* Given entries
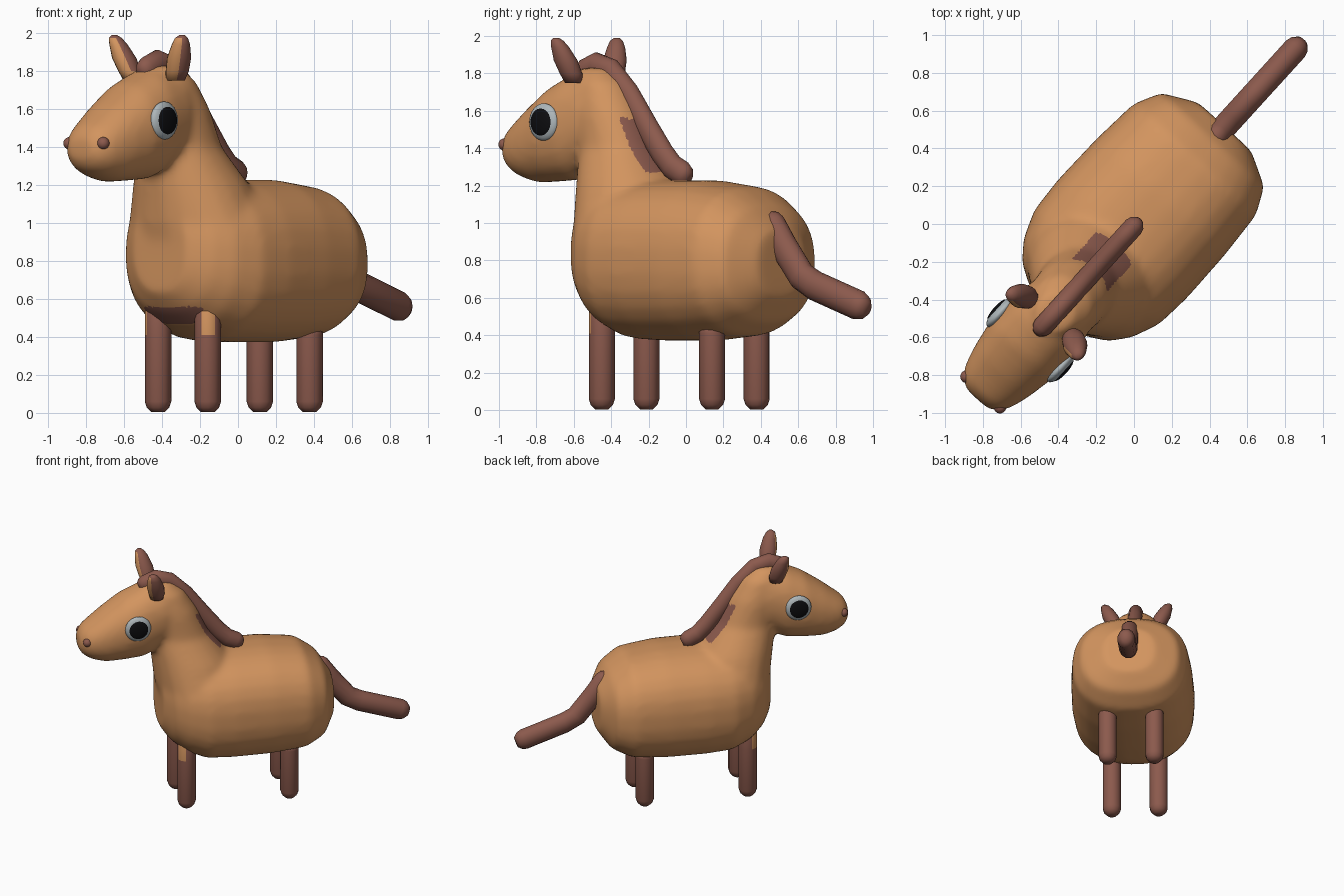
import bpy, bmesh, math
from mathutils import Matrix, Vector

if "Cube" in bpy.data.objects:
    bpy.data.objects.remove(bpy.data.objects["Cube"])

# The animal is modelled along +X (nose) and then turned to its pose
POSE = Matrix.Rotation(math.radians(227.7), 4, 'Z')
SHIFT = 0.008


def material(name, rgb):
    m = bpy.data.materials.new(name)
    m.use_nodes = True
    m.diffuse_color = (*rgb, 1)
    m.node_tree.nodes["Principled BSDF"].inputs["Base Color"].default_value = (*rgb, 1)
    return m


TAN = material("tan coat", (0.65, 0.298, 0.114))
BROWN = material("dark brown", (0.262, 0.102, 0.074))
GREY = material("pale grey", (0.42, 0.47, 0.49))
BLACK = material("black", (0.004, 0.004, 0.005))


def finish(name, bm, mats, rule=None):
    """Colour faces by rule, turn into pose and add to the scene."""
    bmesh.ops.recalc_face_normals(bm, faces=bm.faces)
    bm.normal_update()
    for f in bm.faces:
        f.smooth = True
        if rule and rule(f.calc_center_median(), f.normal):
            f.material_index = 1
    mesh = bpy.data.meshes.new(name)
    bm.to_mesh(mesh)
    bm.free()
    mesh.transform(POSE @ Matrix.Translation((0, SHIFT, 0)))
    for m in mats:
        mesh.materials.append(m)
    ob = bpy.data.objects.new(name, mesh)
    bpy.context.collection.objects.link(ob)
    return ob


def loft(bm, rings, n=12, power=2.0, axis=None, lat=0, lean=0):
    """Skin rings of (x, z, in-plane radius, sideways radius)."""
    loops = []
    z0 = rings[0][1]
    for i, (x, z, h, w) in enumerate(rings):
        a, b = rings[max(i - 1, 0)], rings[min(i + 1, len(rings) - 1)]
        d = Vector(axis) if axis else Vector((b[0] - a[0], b[1] - a[1])).normalized()
        loop = []
        for k in range(n):
            t = 2 * math.pi * (k + 0.5) / n
            c, s = (math.copysign(abs(v) ** (2 / power), v) for v in (math.cos(t), math.sin(t)))
            y = lat + lean * (z - z0) + w * s
            loop.append(bm.verts.new((x - d.y * h * c, y, z + d.x * h * c)))
        loops.append(loop)
    for p, q in zip(loops, loops[1:]):
        for k in range(n):
            bm.faces.new((p[k], p[(k + 1) % n], q[(k + 1) % n], q[k]))
    bm.faces.new(loops[0])
    bm.faces.new(loops[-1])


def capsule_rings(pts, r, flat=1.0):
    """Rings for a path of (x, z) with rounded ends."""
    rings = [(x, z, r, r * flat) for x, z in pts]
    out = []
    for end, nxt in ((pts[0], pts[1]), (pts[-1], pts[-2])):
        d = (Vector(end) - Vector(nxt)).normalized()
        out.append([(end[0] + d.x * r * a, end[1] + d.y * r * a, r * b, r * b * flat)
                    for a, b in ((0.45, 0.85), (0.8, 0.5))])
    return out[0][::-1] + rings + out[1]


def blob(name, mat, centre, size):
    bm = bmesh.new()
    m = Matrix.Translation(centre) @ Matrix.Diagonal((*size, 1))
    bmesh.ops.create_uvsphere(bm, u_segments=24, v_segments=16, radius=1, matrix=m)
    return finish(name, bm, [mat])


# Trunk, neck and head, fused into one skin
bm = bmesh.new()
loft(bm, [(-.705, .785, .18, .19), (-.61, .785, .315, .37), (-.47, .795, .40, .44),
          (-.20, .80, .43, .46), (.10, .80, .43, .465), (.30, .80, .42, .45),
          (.45, .82, .375, .39), (.55, .84, .31, .31), (.62, .86, .23, .19)],
     n=28, power=2.4, axis=(1, 0))
loft(bm, [(.30, .80, .30, .40), (.325, 1.0, .32, .385), (.375, 1.2, .295, .31),
          (.465, 1.4, .225, .215), (.53, 1.6, .20, .20), (.585, 1.75, .16, .165),
          (.63, 1.83, .10, .10)], n=20, power=2.1, axis=(0, 1))
loft(bm, [(.48, 1.58, .14, .15), (.60, 1.57, .25, .205), (.75, 1.52, .29, .226),
          (.90, 1.48, .26, .226), (1.05, 1.425, .21, .198), (1.15, 1.40, .155, .17),
          (1.21, 1.395, .115, .135), (1.245, 1.39, .06, .08)],
     n=20, power=2.2, axis=(1, 0))
bmesh.ops.recalc_face_normals(bm, faces=bm.faces)
raw = bpy.data.meshes.new("skin_base")
bm.to_mesh(raw)
bm.free()
base = bpy.data.objects.new("skin_base", raw)
bpy.context.collection.objects.link(base)
rm = base.modifiers.new("fuse", 'REMESH')
rm.mode, rm.voxel_size = 'VOXEL', 0.02
sm = base.modifiers.new("soften", 'SMOOTH')
sm.factor, sm.iterations = 0.5, 18
bpy.context.view_layer.update()
fused = bpy.data.meshes.new_from_object(base.evaluated_get(bpy.context.evaluated_depsgraph_get()))
bpy.data.objects.remove(base)


def dark_skin(c, n):
    back = .08 + .62 * (c.z - 1.27)
    beside_mane = 1.27 < c.z < 1.56 and abs(c.y) < .125 and c.x < back + .125
    chest = .47 < c.z < .56 and c.x > .3 and abs(c.y) < .2
    return beside_mane or chest


bm = bmesh.new()
bm.from_mesh(fused)
bpy.data.meshes.remove(fused)
finish("body", bm, [TAN, BROWN], dark_skin)

# Mane and tail
bm = bmesh.new()
loft(bm, capsule_rings([(.72, 1.81), (.64, 1.845), (.54, 1.815), (.41, 1.69), (.28, 1.52),
                        (.16, 1.37), (.09, 1.30), (.02, 1.265)], .068, .82))
finish("mane", bm, [BROWN])
bm = bmesh.new()
loft(bm, capsule_rings([(-.63, .99), (-.71, .88), (-.845, .715), (-.94, .665),
                        (-1.255, .56)], .08, .85))
finish("tail", bm, [BROWN])

for side, label in ((1, "left"), (-1, "right")):
    # Legs
    for x, top, part in ((.44, .535, "front"), (-.357, .41, "hind")):
        bm = bmesh.new()
        loft(bm, capsule_rings([(x, .06), (x, .41), (x, top + .01)], .07), lat=.177 * side)
        outward = Vector((1, side, 0)).normalized()
        rule = (lambda c, n: .4 < c.z < .54 and n.dot(outward) > .8) if part == "front" else None
        finish(f"{part}_leg_{label}", bm, [BROWN, TAN], rule)

    # Ears, tan on the forward side
    bm = bmesh.new()
    loft(bm, [(.665, 1.75, .05, .05), (.67, 1.80, .062, .06), (.685, 1.87, .066, .062),
              (.70, 1.94, .05, .047), (.71, 1.975, .035, .033), (.712, 1.99, .015, .015)],
         n=18, axis=(0, 1), lat=.15 * side, lean=.38 * side)
    finish(f"ear_{label}", bm, [BROWN, TAN], lambda c, n: n.x > .48 and c.z < 1.97)

    # Eyes and nostrils
    blob(f"eye_{label}", GREY, (.824, .216 * side, 1.54), (.1, .038, .1))
    blob(f"pupil_{label}", BLACK, (.824, .238 * side, 1.54), (.074, .02, .074))
    blob(f"nostril_{label}", BROWN, (1.195, .12 * side, 1.42), (.033, .033, .033))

* Work required
Count the lines holding the word "name" in this material. Reply with the number and nothing else.

* Task answer
7